For a city that suffered tremendous human and structural damages from World War II fire bombs, it is sad how little efforts are taken to preserve older houses and farms in Tokyo. The tax code, which levies an inheritance tax on the real value of property, literally forces many families to sell or subdivide their childhood homes in order to pay the tax bill.
When parents die, the wooden homes with large yards and small urban farms become quickly transformed into multi-unit condos and apartments. New construction in Tokyo is often cheap and pre-fabricated, with the idea being that buildings should last for thirty years before being raised and rebuilt. Old gardens and trees are replaced with hardscape that provides neither shade nor habitat.
Above are images of a grand home and garden near Nodai, the Tokyo University of Agriculture. It is one of only a handful of historic homes along the 20 minute walk between the Kyodo station and Nodai.
Below is an example from my neighborhood of brand new construction of a six unit building on what was previously a single family lot with garden. The amount of planting probably covers less than 2% of the lot size, and there’s four parking spaces paved in front.
Changes to the tax code are necessary to stop this steady erasure of history and habitat. Click the link below to see another nearby house during demolition and its rebuilt form.
Frankly, arriving at New Greenpia (ニュー・グリーンピア) was a landscape and cultural shock after Obuse. Compared to the 600 year history of Obuse and multi-layered reinventions from the 1990s to the present, New Greenpia’s buildings and gardens reflect Japan’s famous Bubble from the 1980s. Amazingly, many of the Nodai students were born at the very end of the 1980s.
If I understood it correctly, it was a semi-public resort created to provide a place for working class urban people to experience nature. Sometime in the past five years, financial ruin led it to be sold to private owners, at a scandalously low price.

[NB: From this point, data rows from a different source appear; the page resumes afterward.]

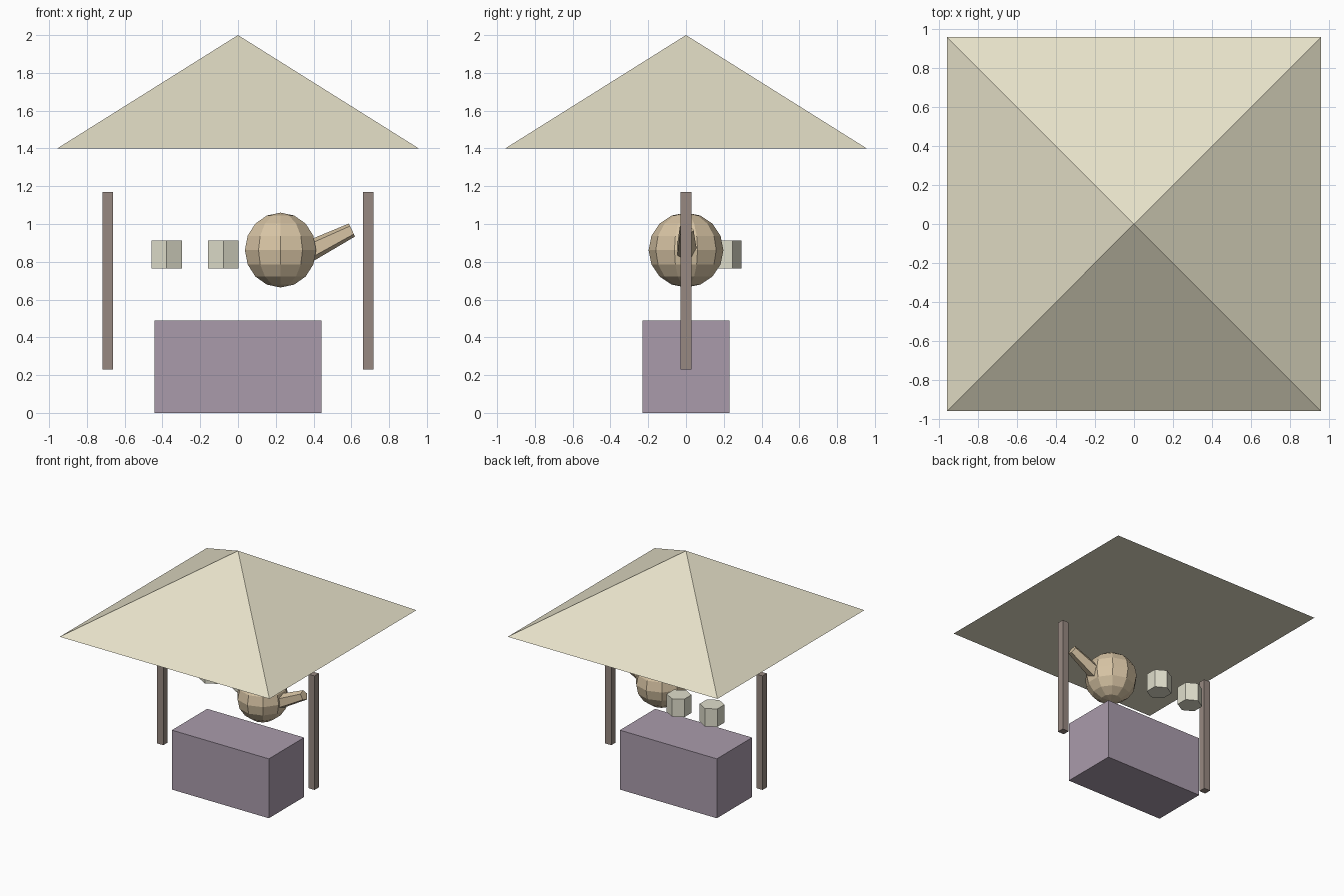
import bpy
from math import radians, sin, cos, sqrt

if "Cube" in bpy.data.objects:
    bpy.data.objects.remove(bpy.data.objects["Cube"])


def finish(name, color):
    ob = bpy.context.object
    ob.name = name
    bpy.ops.object.shade_flat()
    mat = bpy.data.materials.get(color[0]) or bpy.data.materials.new(color[0])
    mat.diffuse_color = (*color[1], 1)
    mat.use_nodes = True
    mat.node_tree.nodes["Principled BSDF"].inputs["Base Color"].default_value = mat.diffuse_color
    ob.data.materials.append(mat)
    return ob


def box(name, loc, size, color):
    bpy.ops.mesh.primitive_cube_add(size=1, location=loc)
    bpy.context.object.scale = size
    return finish(name, color)


def cone(name, loc, n, r1, r2, depth, color, rot=(0, 0, 0)):
    bpy.ops.mesh.primitive_cone_add(vertices=n, radius1=r1, radius2=r2,
                                    depth=depth, location=loc, rotation=rot)
    return finish(name, color)


CLOTH = ("cloth", (0.79, 0.75, 0.58))
MAUVE = ("mauve", (0.40, 0.33, 0.41))
WOOD = ("wood", (0.31, 0.25, 0.22))
CLAY = ("clay", (0.68, 0.55, 0.37))
CUP = ("cup", (0.74, 0.73, 0.60))

# stall counter
box("counter", (0, 0, 0.245), (0.885, 0.46, 0.49), MAUVE)

# side posts
for side, x in (("left", -0.69), ("right", 0.69)):
    box(side + "_post", (x, 0, 0.70), (0.056, 0.056, 0.94), WOOD)

# four-sided canopy
cone("canopy", (0, 0, 1.7), 4, 0.957 * sqrt(2), 0, 0.6, CLOTH, (0, 0, radians(45)))

# pot body
bpy.ops.mesh.primitive_uv_sphere_add(segments=10, ring_count=8, radius=0.198,
                                     location=(0.225, 0, 0.862))
finish("pot", CLAY)

# tapered five-sided spout, placed back from its tip
tilt, length = radians(26.5), 0.30
cone("spout", (0.603 - cos(tilt) * length / 2, 0, 0.968 - sin(tilt) * length / 2),
     5, 0.062, 0.040, length, CLAY, (0, radians(90) - tilt, 0))

# six-sided cups
for i, x in enumerate((-0.378, -0.077)):
    cone(f"cup_{i + 1}", (x, 0.20, 0.838), 6, 0.093, 0.093, 0.148, CUP)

Next to a giant building that serves as conference center, hotel and event space, there are huge lawns leading to tennis courts and golfing. Between the building and the recreation area is a narrow river-themed landscape created by a Nodai professor over 20 years ago. The original design has water coming out of concrete cones, which is no longer functioning.
I realize that the built environment was created with good intentions. Still, the scale of the building and the large empty lawns do not take advantage of the natural surrounds. The garden river, too, seems a poor imitation of the surrounding abundance of natural streams and irrigated fields. And the lack of maintenance is a glaring testimony of the financial troubles Japan has encountered in the past 20 years. If anything, New Greenpia served as an educational transition between the seeming success of Obuse and the haunting abandonment we witnessed in Echigo, Niigata, the site of the Niigata Art Triennial, the subject of my next post.
Perhaps New Greenpia sees more activity during ski season. We saw a few go-carts racing down the snow-less slope. I will end this post with an unsettling image near the entrance to the building promoting weddings in sunflower fields (of which we saw no evidence). Maybe the giant photo ad is meant to suggest the contemporary relevance of nature for young yankii couples, possibly city residents. I wonder why all the guests are dressed in black.